• Action item
All lines in the data bearing the string "function" should be identified and copied.

Raw data section start

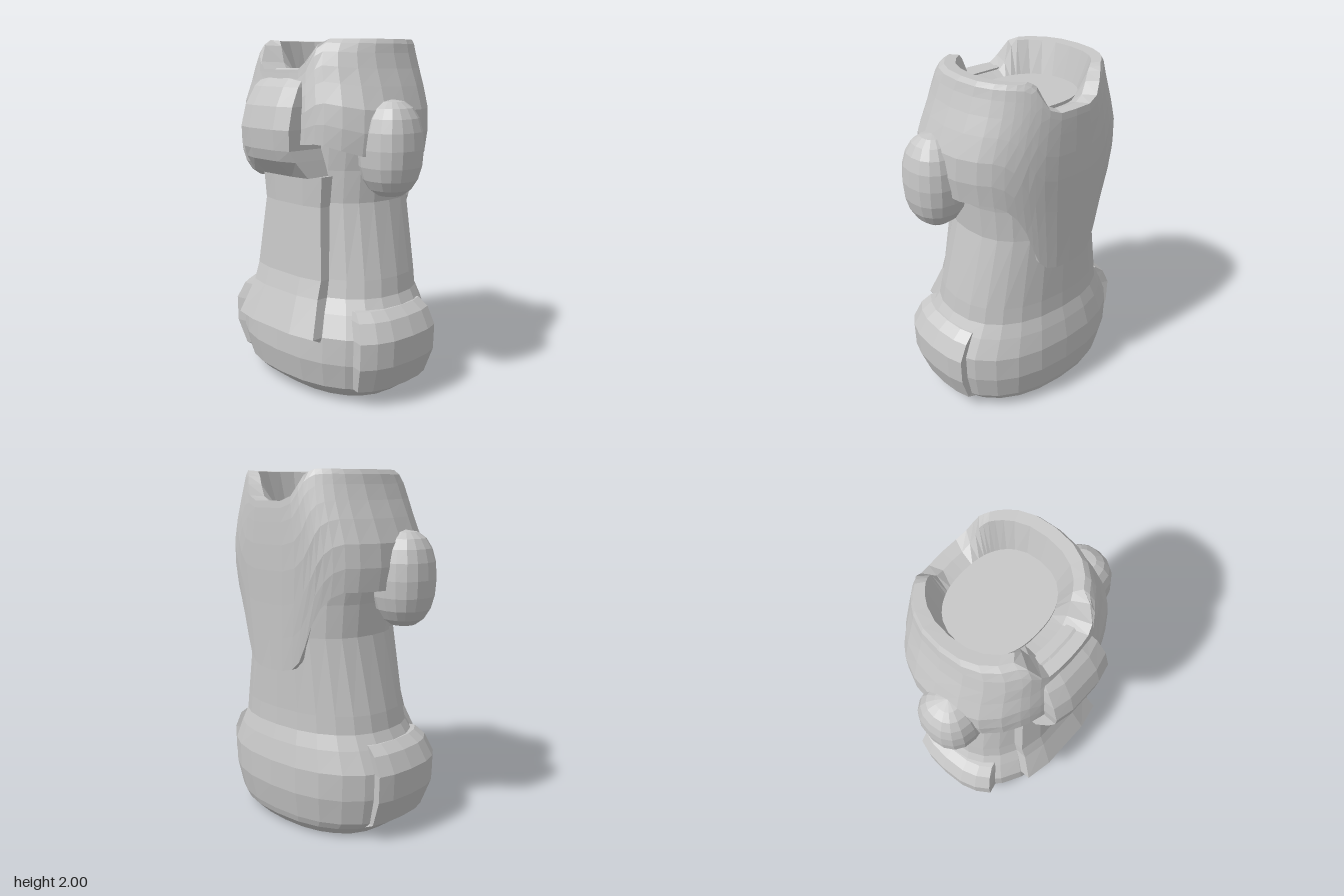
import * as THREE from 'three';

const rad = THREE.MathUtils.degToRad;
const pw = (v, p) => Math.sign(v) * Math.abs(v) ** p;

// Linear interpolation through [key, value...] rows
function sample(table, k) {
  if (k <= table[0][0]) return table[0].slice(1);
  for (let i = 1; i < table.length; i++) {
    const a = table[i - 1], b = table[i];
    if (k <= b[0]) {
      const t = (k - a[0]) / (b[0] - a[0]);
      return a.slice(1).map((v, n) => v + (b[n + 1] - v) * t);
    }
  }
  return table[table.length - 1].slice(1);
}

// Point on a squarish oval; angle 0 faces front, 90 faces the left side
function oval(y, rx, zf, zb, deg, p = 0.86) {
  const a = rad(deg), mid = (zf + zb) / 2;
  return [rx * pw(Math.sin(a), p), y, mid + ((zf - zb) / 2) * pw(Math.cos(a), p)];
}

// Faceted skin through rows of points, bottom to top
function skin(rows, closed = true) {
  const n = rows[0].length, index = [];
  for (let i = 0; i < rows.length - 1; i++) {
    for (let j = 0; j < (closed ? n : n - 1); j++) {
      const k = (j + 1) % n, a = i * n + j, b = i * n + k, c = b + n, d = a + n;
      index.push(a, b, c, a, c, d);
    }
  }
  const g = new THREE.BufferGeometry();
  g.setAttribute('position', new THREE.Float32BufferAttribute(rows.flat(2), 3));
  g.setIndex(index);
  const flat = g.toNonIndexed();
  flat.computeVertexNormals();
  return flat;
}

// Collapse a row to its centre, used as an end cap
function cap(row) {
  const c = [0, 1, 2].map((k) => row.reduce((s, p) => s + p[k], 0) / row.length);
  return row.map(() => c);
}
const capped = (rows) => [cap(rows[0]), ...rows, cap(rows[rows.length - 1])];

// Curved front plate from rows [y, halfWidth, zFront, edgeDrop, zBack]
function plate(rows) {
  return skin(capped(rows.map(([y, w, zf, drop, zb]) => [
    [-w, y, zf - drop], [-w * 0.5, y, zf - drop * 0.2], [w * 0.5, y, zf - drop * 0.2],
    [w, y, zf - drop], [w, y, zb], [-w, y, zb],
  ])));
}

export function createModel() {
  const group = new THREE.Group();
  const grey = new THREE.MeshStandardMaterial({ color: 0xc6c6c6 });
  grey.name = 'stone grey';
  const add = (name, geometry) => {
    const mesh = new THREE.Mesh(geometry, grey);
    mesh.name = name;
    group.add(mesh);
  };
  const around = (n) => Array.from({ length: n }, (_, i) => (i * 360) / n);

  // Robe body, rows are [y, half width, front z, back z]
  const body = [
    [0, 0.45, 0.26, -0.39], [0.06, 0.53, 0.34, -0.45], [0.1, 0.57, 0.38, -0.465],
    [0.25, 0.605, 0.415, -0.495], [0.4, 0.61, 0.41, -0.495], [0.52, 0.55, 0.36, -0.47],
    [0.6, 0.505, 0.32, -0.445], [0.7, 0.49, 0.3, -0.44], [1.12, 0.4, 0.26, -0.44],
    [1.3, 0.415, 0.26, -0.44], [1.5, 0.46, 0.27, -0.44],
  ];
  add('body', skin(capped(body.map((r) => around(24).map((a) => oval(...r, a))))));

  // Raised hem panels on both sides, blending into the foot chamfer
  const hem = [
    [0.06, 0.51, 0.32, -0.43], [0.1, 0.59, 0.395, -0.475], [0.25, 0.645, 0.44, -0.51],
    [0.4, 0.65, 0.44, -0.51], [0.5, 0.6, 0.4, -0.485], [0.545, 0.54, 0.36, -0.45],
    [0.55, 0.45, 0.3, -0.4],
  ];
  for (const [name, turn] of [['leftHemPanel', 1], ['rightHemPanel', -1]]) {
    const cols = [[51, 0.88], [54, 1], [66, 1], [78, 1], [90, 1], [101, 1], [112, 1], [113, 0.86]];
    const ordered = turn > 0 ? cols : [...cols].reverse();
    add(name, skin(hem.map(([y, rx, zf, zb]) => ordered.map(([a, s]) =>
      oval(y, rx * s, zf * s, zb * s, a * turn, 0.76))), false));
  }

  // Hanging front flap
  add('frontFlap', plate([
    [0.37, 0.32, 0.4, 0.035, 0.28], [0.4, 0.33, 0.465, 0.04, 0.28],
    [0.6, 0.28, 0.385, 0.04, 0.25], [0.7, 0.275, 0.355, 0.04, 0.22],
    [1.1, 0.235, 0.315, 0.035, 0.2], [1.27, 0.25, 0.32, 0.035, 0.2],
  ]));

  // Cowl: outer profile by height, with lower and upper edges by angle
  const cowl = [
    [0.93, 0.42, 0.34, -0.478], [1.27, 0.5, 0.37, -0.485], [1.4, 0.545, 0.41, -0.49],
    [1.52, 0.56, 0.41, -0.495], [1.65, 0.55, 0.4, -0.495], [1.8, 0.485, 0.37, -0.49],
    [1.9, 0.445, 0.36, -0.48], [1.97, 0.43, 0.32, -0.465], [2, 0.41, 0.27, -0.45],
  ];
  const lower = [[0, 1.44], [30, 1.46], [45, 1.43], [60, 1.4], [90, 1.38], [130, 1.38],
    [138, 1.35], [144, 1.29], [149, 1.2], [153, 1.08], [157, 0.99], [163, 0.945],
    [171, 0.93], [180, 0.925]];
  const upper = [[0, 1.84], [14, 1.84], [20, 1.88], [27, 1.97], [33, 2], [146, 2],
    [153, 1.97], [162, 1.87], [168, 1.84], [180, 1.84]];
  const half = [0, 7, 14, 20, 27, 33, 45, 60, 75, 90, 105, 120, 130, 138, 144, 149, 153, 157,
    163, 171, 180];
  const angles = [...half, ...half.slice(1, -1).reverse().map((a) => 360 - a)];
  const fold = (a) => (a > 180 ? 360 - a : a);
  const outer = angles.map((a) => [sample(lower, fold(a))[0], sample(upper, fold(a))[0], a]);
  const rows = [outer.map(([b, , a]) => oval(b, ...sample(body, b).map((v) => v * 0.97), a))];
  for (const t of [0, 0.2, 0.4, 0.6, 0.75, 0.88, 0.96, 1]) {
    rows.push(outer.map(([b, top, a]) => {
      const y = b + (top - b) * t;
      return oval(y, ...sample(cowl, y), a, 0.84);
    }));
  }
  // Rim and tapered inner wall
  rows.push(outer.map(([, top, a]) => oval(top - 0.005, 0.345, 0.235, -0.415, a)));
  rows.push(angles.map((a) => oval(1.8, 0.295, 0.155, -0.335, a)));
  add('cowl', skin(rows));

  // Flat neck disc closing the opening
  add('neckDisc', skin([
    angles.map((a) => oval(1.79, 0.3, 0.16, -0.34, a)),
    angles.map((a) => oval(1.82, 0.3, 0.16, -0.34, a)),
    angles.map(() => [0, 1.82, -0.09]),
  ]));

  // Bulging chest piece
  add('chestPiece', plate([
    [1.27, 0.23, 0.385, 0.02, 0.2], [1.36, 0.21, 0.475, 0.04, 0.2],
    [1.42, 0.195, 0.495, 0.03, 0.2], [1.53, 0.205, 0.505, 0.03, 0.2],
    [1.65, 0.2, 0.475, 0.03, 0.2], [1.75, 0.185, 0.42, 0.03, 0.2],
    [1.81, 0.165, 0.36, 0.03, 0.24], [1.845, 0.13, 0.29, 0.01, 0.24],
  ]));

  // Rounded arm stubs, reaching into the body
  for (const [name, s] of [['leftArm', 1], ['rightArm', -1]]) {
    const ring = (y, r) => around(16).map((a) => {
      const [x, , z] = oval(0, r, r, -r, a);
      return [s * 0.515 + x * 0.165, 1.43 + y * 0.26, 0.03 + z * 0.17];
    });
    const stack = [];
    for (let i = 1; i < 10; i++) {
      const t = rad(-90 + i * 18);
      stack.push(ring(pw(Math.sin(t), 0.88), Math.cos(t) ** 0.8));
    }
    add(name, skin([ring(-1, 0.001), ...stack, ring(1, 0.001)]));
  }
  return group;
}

Raw data section end

• Answer box
function sample(table, k) {
function oval(y, rx, zf, zb, deg, p = 0.86) {
function skin(rows, closed = true) {
function cap(row) {
function plate(rows) {
export function createModel() {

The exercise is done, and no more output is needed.